Beyond the environmental value issue, there are other issues that must be addressed before Value Stack compensation of storage can be fully implemented, such as determining how storage is treated in the Standard Interconnection Requirements (“SIR”), technical and performance requirements, and how to determine the nameplate capacity of a paired system. To resolve those outstanding issues, the Commission directed staff to file proposed changes to the SIR and related recommendations by December 20, 2017 for public comment.

The Commission’s September 14, 2017 Order also clarified an important issue related to the environmental compensation component of the Value Stack (the “E Value”). The Commission decided to fix the E Value rate based on the Renewable Energy Credit (“REC”) price at the time a developer makes the 25 percent interconnection payment, or when the interconnection agreement is signed if no such payment is required.

Finally, the Commission also took this opportunity to lay the groundwork for expanding the size of solar projects from the current cap of 2 MW to 5 MW. The Commission acknowledged that solar developers often subdivide land into multiple adjacent 2 MW segments to stay within the cap, and noted that this complicates the development process. By expanding the project size to 5 MW, the Commission hopes to decrease development costs and spur competition in the solar market. However, before the Commission makes a final determination on the policy and rules for projects larger than 2 MW, the Commission is requesting comments on a series of questions related to eligibility and compensation. These questions include, among other things, whether the capacity limit should be increased only for particular technologies or project types, and whether existing projects should be permitted to opt-in and/or expand their capacity. The Commission requests responses from stakeholders by November 20, 2017, which will allow the Commission to make a final determination by early 2018.

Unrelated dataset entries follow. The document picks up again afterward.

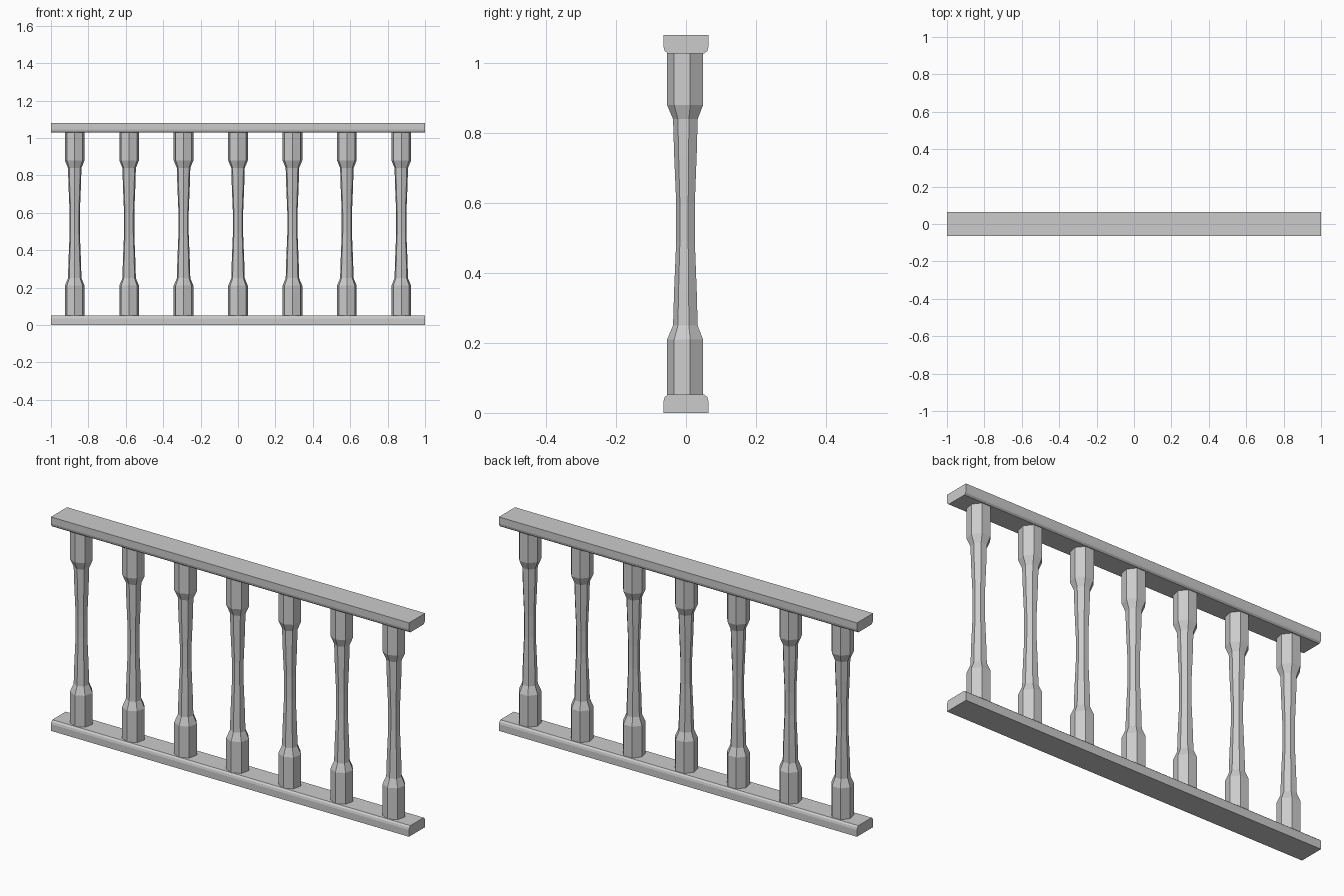
import bpy, bmesh, math

if "Cube" in bpy.data.objects:
    bpy.data.objects.remove(bpy.data.objects["Cube"])

SIDES = 7


def make_object(name, bm):
    bmesh.ops.recalc_face_normals(bm, faces=bm.faces)
    mesh = bpy.data.meshes.new(name)
    bm.to_mesh(mesh)
    bm.free()
    obj = bpy.data.objects.new(name, mesh)
    bpy.context.collection.objects.link(obj)
    return obj


# Rails: a section with rounded edges facing the balusters, drawn along x
def rail(name, z_outer, direction):
    half = [(0.064, 0.0), (0.064, 0.034), (0.061, 0.045), (0.053, 0.052)]
    section = half + [(-y, h) for y, h in reversed(half)]
    bm = bmesh.new()
    face = bm.faces.new([bm.verts.new((-1, y, z_outer + direction * h)) for y, h in section])
    new = bmesh.ops.extrude_face_region(bm, geom=[face])["geom"]
    bmesh.ops.translate(bm, vec=(2, 0, 0),
                        verts=[v for v in new if isinstance(v, bmesh.types.BMVert)])
    return make_object(name, bm)


rail("bottom_rail", 0.0, 1)
rail("top_rail", 1.08, -1)

# Baluster: seven-sided turned profile, (radius, height)
profile = [(0.054, 0.05), (0.054, 0.21), (0.037, 0.25), (0.034, 0.35), (0.028, 0.49),
           (0.028, 0.60), (0.034, 0.74), (0.037, 0.84), (0.054, 0.88), (0.054, 1.03)]
bm = bmesh.new()
rings = []
for r, z in profile:
    angles = [2 * math.pi * i / SIDES - math.pi / 2 for i in range(SIDES)]
    rings.append([bm.verts.new((r * math.cos(a), r * math.sin(a), z)) for a in angles])
for low, high in zip(rings, rings[1:]):
    for i in range(SIDES):
        j = (i + 1) % SIDES
        bm.faces.new((low[i], low[j], high[j], high[i]))
bm.faces.new(rings[0])
bm.faces.new(rings[-1])
first = make_object("baluster_1", bm)

# Repeat the baluster at even spacing
for i in range(7):
    obj = first if i == 0 else bpy.data.objects.new(f"baluster_{i + 1}", first.data)
    if i:
        bpy.context.collection.objects.link(obj)
    obj.location.x = (i - 3) * 0.291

With this refined valuation mechanism, the Commission hopes that developers will be incentivized by accurate pricing to spur prudent development in key locations to assist New York in meeting its ambitious clean energy goal of generating 50 percent of its electricity from renewables by 2030 and the companion goal of reducing carbon emissions 40 percent by 2030.